PROBLEM TO WORK ON
Pictures aside, quote the whole listing exactly.

MATERIAL TO PROCESS below:

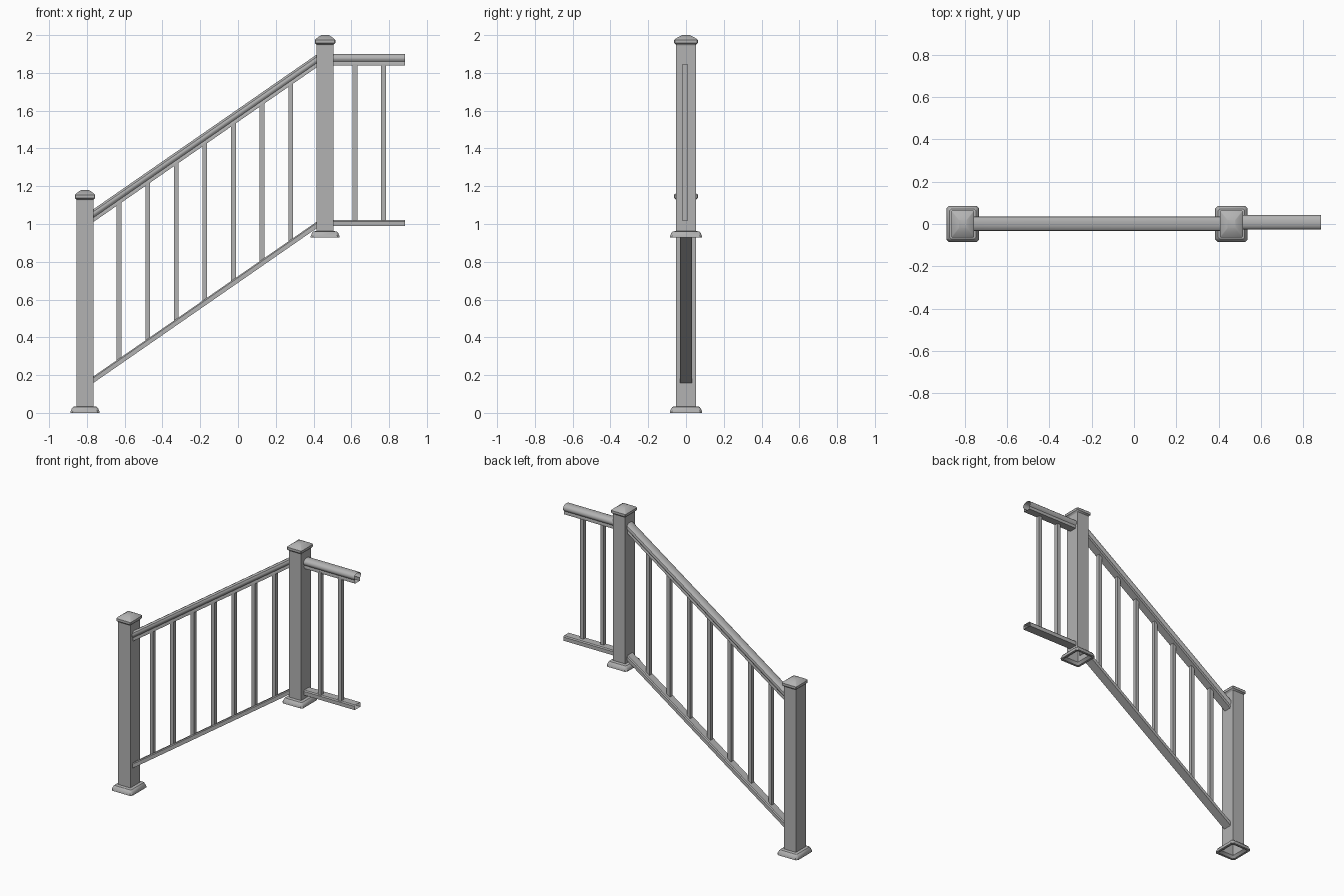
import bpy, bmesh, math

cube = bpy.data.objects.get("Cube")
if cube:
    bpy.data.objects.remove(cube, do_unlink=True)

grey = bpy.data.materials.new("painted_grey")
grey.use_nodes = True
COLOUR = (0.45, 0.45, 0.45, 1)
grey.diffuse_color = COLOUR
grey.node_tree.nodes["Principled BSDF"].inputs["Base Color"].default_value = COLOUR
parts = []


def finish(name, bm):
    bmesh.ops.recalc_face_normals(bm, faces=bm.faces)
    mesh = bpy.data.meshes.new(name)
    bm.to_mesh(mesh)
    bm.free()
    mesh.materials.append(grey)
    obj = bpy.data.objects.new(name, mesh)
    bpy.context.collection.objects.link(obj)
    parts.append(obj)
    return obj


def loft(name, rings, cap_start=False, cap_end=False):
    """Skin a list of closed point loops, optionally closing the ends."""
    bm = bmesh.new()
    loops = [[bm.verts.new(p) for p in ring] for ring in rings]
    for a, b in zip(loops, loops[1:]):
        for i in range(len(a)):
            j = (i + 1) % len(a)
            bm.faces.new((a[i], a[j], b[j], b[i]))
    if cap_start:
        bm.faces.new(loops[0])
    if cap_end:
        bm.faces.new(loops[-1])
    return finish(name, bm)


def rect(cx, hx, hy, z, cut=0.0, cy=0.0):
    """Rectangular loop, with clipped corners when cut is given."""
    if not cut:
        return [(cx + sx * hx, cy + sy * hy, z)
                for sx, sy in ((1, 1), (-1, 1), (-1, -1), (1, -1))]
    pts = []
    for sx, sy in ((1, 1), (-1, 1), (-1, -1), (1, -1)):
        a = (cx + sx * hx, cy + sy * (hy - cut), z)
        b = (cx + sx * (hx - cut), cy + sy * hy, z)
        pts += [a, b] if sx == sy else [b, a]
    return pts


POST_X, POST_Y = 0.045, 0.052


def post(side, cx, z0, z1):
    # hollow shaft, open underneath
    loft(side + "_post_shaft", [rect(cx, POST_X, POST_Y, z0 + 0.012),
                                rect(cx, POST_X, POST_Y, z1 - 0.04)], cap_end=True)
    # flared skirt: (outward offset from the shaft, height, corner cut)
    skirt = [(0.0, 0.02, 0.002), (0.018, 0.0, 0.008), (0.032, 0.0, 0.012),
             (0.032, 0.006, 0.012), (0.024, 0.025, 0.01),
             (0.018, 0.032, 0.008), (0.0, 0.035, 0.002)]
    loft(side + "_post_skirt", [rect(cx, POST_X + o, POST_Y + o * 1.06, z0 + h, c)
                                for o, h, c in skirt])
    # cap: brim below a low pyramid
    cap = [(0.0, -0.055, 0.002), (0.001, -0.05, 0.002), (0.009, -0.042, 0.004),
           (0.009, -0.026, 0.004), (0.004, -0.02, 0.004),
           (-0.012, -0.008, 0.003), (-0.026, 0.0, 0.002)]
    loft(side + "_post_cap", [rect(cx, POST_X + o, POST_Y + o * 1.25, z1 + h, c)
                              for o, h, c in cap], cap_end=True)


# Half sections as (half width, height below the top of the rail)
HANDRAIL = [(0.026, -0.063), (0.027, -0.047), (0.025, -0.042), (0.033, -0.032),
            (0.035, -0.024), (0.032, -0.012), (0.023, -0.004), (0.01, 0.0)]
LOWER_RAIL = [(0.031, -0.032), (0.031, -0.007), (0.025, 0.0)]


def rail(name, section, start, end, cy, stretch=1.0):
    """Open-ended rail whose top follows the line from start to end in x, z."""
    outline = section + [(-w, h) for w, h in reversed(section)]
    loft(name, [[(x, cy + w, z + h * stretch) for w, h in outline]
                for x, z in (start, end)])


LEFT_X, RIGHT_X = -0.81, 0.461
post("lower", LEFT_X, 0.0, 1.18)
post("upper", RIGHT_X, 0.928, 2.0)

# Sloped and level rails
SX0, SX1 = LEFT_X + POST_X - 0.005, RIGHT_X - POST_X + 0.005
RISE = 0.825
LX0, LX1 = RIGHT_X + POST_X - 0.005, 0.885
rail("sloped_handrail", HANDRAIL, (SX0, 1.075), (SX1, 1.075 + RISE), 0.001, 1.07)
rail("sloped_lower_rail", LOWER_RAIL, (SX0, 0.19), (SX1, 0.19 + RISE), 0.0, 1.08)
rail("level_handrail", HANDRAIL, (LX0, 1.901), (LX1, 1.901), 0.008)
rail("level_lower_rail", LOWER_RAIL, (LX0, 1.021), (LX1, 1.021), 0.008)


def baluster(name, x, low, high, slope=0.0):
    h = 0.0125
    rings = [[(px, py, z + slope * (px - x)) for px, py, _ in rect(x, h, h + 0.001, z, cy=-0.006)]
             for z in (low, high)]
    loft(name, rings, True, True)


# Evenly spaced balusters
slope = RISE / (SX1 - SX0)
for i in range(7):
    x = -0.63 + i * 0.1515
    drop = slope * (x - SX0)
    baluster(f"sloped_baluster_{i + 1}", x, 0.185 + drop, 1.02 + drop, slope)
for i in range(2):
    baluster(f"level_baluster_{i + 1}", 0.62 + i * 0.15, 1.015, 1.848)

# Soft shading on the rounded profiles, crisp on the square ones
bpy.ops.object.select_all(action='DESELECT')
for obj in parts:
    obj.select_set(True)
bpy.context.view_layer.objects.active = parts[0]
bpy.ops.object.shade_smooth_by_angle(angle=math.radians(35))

End of MATERIAL TO PROCESS.

SOLUTION FOR THIS TASK
import bpy, bmesh, math

cube = bpy.data.objects.get("Cube")
if cube:
    bpy.data.objects.remove(cube, do_unlink=True)

grey = bpy.data.materials.new("painted_grey")
grey.use_nodes = True
COLOUR = (0.45, 0.45, 0.45, 1)
grey.diffuse_color = COLOUR
grey.node_tree.nodes["Principled BSDF"].inputs["Base Color"].default_value = COLOUR
parts = []


def finish(name, bm):
    bmesh.ops.recalc_face_normals(bm, faces=bm.faces)
    mesh = bpy.data.meshes.new(name)
    bm.to_mesh(mesh)
    bm.free()
    mesh.materials.append(grey)
    obj = bpy.data.objects.new(name, mesh)
    bpy.context.collection.objects.link(obj)
    parts.append(obj)
    return obj


def loft(name, rings, cap_start=False, cap_end=False):
    """Skin a list of closed point loops, optionally closing the ends."""
    bm = bmesh.new()
    loops = [[bm.verts.new(p) for p in ring] for ring in rings]
    for a, b in zip(loops, loops[1:]):
        for i in range(len(a)):
            j = (i + 1) % len(a)
            bm.faces.new((a[i], a[j], b[j], b[i]))
    if cap_start:
        bm.faces.new(loops[0])
    if cap_end:
        bm.faces.new(loops[-1])
    return finish(name, bm)


def rect(cx, hx, hy, z, cut=0.0, cy=0.0):
    """Rectangular loop, with clipped corners when cut is given."""
    if not cut:
        return [(cx + sx * hx, cy + sy * hy, z)
                for sx, sy in ((1, 1), (-1, 1), (-1, -1), (1, -1))]
    pts = []
    for sx, sy in ((1, 1), (-1, 1), (-1, -1), (1, -1)):
        a = (cx + sx * hx, cy + sy * (hy - cut), z)
        b = (cx + sx * (hx - cut), cy + sy * hy, z)
        pts += [a, b] if sx == sy else [b, a]
    return pts


POST_X, POST_Y = 0.045, 0.052


def post(side, cx, z0, z1):
    # hollow shaft, open underneath
    loft(side + "_post_shaft", [rect(cx, POST_X, POST_Y, z0 + 0.012),
                                rect(cx, POST_X, POST_Y, z1 - 0.04)], cap_end=True)
    # flared skirt: (outward offset from the shaft, height, corner cut)
    skirt = [(0.0, 0.02, 0.002), (0.018, 0.0, 0.008), (0.032, 0.0, 0.012),
             (0.032, 0.006, 0.012), (0.024, 0.025, 0.01),
             (0.018, 0.032, 0.008), (0.0, 0.035, 0.002)]
    loft(side + "_post_skirt", [rect(cx, POST_X + o, POST_Y + o * 1.06, z0 + h, c)
                                for o, h, c in skirt])
    # cap: brim below a low pyramid
    cap = [(0.0, -0.055, 0.002), (0.001, -0.05, 0.002), (0.009, -0.042, 0.004),
           (0.009, -0.026, 0.004), (0.004, -0.02, 0.004),
           (-0.012, -0.008, 0.003), (-0.026, 0.0, 0.002)]
    loft(side + "_post_cap", [rect(cx, POST_X + o, POST_Y + o * 1.25, z1 + h, c)
                              for o, h, c in cap], cap_end=True)


# Half sections as (half width, height below the top of the rail)
HANDRAIL = [(0.026, -0.063), (0.027, -0.047), (0.025, -0.042), (0.033, -0.032),
            (0.035, -0.024), (0.032, -0.012), (0.023, -0.004), (0.01, 0.0)]
LOWER_RAIL = [(0.031, -0.032), (0.031, -0.007), (0.025, 0.0)]


def rail(name, section, start, end, cy, stretch=1.0):
    """Open-ended rail whose top follows the line from start to end in x, z."""
    outline = section + [(-w, h) for w, h in reversed(section)]
    loft(name, [[(x, cy + w, z + h * stretch) for w, h in outline]
                for x, z in (start, end)])


LEFT_X, RIGHT_X = -0.81, 0.461
post("lower", LEFT_X, 0.0, 1.18)
post("upper", RIGHT_X, 0.928, 2.0)

# Sloped and level rails
SX0, SX1 = LEFT_X + POST_X - 0.005, RIGHT_X - POST_X + 0.005
RISE = 0.825
LX0, LX1 = RIGHT_X + POST_X - 0.005, 0.885
rail("sloped_handrail", HANDRAIL, (SX0, 1.075), (SX1, 1.075 + RISE), 0.001, 1.07)
rail("sloped_lower_rail", LOWER_RAIL, (SX0, 0.19), (SX1, 0.19 + RISE), 0.0, 1.08)
rail("level_handrail", HANDRAIL, (LX0, 1.901), (LX1, 1.901), 0.008)
rail("level_lower_rail", LOWER_RAIL, (LX0, 1.021), (LX1, 1.021), 0.008)


def baluster(name, x, low, high, slope=0.0):
    h = 0.0125
    rings = [[(px, py, z + slope * (px - x)) for px, py, _ in rect(x, h, h + 0.001, z, cy=-0.006)]
             for z in (low, high)]
    loft(name, rings, True, True)


# Evenly spaced balusters
slope = RISE / (SX1 - SX0)
for i in range(7):
    x = -0.63 + i * 0.1515
    drop = slope * (x - SX0)
    baluster(f"sloped_baluster_{i + 1}", x, 0.185 + drop, 1.02 + drop, slope)
for i in range(2):
    baluster(f"level_baluster_{i + 1}", 0.62 + i * 0.15, 1.015, 1.848)

# Soft shading on the rounded profiles, crisp on the square ones
bpy.ops.object.select_all(action='DESELECT')
for obj in parts:
    obj.select_set(True)
bpy.context.view_layer.objects.active = parts[0]
bpy.ops.object.shade_smooth_by_angle(angle=math.radians(35))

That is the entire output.